(WORK TASK): Your task is to find every line in the records that holds the string "bmesh" and copy it.

(RECORD EXCERPTS):
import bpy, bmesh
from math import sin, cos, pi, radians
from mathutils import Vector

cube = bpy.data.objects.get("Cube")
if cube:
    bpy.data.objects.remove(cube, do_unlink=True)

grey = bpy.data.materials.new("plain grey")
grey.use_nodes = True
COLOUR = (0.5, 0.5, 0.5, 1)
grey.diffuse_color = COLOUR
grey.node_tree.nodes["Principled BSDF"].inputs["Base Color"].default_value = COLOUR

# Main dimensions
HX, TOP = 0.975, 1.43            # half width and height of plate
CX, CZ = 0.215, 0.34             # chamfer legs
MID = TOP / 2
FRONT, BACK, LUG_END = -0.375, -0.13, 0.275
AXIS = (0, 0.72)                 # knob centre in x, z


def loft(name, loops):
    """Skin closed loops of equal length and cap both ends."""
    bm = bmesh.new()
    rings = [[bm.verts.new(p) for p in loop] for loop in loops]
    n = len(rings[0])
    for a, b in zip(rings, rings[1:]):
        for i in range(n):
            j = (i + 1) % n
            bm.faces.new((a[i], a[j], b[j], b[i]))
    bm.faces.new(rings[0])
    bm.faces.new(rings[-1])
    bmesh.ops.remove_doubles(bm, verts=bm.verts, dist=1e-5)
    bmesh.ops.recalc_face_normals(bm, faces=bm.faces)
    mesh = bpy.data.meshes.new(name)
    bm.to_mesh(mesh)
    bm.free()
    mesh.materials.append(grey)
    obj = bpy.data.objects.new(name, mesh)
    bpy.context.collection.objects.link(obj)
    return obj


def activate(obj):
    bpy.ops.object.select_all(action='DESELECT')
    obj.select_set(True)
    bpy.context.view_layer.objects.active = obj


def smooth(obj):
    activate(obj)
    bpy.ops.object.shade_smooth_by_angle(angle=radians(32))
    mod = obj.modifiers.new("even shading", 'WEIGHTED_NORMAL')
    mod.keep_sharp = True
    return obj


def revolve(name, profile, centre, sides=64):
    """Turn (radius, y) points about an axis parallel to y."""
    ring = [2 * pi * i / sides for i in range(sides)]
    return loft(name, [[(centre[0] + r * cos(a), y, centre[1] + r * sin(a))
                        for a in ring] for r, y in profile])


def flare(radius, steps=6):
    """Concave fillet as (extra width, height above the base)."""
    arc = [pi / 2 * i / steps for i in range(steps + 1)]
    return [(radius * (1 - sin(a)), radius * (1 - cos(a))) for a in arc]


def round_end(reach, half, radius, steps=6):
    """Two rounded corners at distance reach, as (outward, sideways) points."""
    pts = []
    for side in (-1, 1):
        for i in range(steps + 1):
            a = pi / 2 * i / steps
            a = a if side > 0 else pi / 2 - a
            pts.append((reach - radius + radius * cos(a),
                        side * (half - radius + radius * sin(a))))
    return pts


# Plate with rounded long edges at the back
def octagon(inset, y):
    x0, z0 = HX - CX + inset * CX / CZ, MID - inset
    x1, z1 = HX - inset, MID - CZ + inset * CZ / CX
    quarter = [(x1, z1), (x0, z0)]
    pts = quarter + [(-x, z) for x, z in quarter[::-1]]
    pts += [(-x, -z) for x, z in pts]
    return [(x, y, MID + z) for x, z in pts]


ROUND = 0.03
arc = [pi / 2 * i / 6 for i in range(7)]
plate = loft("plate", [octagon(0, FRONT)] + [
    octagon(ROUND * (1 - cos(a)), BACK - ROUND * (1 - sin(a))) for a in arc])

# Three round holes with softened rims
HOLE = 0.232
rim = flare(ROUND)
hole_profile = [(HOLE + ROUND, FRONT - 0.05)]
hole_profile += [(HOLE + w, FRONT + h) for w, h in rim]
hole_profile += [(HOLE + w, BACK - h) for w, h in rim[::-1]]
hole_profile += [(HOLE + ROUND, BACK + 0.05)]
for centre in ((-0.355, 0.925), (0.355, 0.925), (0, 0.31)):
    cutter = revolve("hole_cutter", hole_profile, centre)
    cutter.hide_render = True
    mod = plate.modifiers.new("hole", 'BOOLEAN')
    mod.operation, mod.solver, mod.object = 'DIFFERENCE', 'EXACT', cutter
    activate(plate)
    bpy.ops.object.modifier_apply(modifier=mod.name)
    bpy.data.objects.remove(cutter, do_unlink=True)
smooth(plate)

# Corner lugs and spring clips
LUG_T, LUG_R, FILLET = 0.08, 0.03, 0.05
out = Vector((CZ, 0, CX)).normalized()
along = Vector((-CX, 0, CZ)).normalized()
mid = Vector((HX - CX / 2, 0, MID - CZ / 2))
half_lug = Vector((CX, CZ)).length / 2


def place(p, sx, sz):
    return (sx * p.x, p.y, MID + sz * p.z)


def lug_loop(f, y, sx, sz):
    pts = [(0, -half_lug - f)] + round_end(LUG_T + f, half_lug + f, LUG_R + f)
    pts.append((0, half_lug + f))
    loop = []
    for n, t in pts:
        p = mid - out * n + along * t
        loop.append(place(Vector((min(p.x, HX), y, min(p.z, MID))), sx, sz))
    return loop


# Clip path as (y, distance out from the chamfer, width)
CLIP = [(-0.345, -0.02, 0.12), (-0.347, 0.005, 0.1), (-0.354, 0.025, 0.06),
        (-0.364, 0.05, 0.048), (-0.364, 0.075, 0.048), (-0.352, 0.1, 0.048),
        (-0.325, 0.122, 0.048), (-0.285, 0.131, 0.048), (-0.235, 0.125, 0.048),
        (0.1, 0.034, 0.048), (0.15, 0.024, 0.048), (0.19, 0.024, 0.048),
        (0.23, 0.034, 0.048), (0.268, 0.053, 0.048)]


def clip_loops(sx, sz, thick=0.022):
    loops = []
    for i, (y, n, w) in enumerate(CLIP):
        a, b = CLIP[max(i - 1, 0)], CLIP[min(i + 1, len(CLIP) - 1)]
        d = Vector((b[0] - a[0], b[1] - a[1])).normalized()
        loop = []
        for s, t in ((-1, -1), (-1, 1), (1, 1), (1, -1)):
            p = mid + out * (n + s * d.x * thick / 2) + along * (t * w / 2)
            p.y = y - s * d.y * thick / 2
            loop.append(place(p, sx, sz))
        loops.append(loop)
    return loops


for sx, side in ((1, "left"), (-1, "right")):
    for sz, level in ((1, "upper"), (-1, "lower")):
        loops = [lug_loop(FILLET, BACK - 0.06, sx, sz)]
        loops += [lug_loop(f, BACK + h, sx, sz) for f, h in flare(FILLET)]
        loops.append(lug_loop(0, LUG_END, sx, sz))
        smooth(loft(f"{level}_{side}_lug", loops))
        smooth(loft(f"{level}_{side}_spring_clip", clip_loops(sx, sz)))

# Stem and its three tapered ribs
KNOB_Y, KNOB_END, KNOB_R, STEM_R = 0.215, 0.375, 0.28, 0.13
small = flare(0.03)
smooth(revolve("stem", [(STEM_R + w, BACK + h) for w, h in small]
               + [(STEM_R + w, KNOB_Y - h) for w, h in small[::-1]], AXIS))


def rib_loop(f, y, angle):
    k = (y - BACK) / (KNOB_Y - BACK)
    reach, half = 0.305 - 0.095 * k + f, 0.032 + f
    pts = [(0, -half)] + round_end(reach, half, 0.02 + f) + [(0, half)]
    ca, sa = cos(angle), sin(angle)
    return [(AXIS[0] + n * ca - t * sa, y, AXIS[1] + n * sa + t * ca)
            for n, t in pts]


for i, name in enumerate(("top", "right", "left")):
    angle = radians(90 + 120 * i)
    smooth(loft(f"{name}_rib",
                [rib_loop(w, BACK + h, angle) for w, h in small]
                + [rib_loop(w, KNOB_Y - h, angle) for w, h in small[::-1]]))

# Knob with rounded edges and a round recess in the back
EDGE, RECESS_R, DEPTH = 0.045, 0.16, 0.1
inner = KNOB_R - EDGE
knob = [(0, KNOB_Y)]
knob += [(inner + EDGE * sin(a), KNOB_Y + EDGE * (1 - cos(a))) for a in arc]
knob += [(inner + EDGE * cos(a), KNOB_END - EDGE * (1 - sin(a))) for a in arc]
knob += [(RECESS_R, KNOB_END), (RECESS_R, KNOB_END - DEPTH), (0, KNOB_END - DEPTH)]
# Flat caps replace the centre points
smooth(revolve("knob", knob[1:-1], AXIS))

(TASK RESPONSE):
import bpy, bmesh
    bm = bmesh.new()
    bmesh.ops.remove_doubles(bm, verts=bm.verts, dist=1e-5)
    bmesh.ops.recalc_face_normals(bm, faces=bm.faces)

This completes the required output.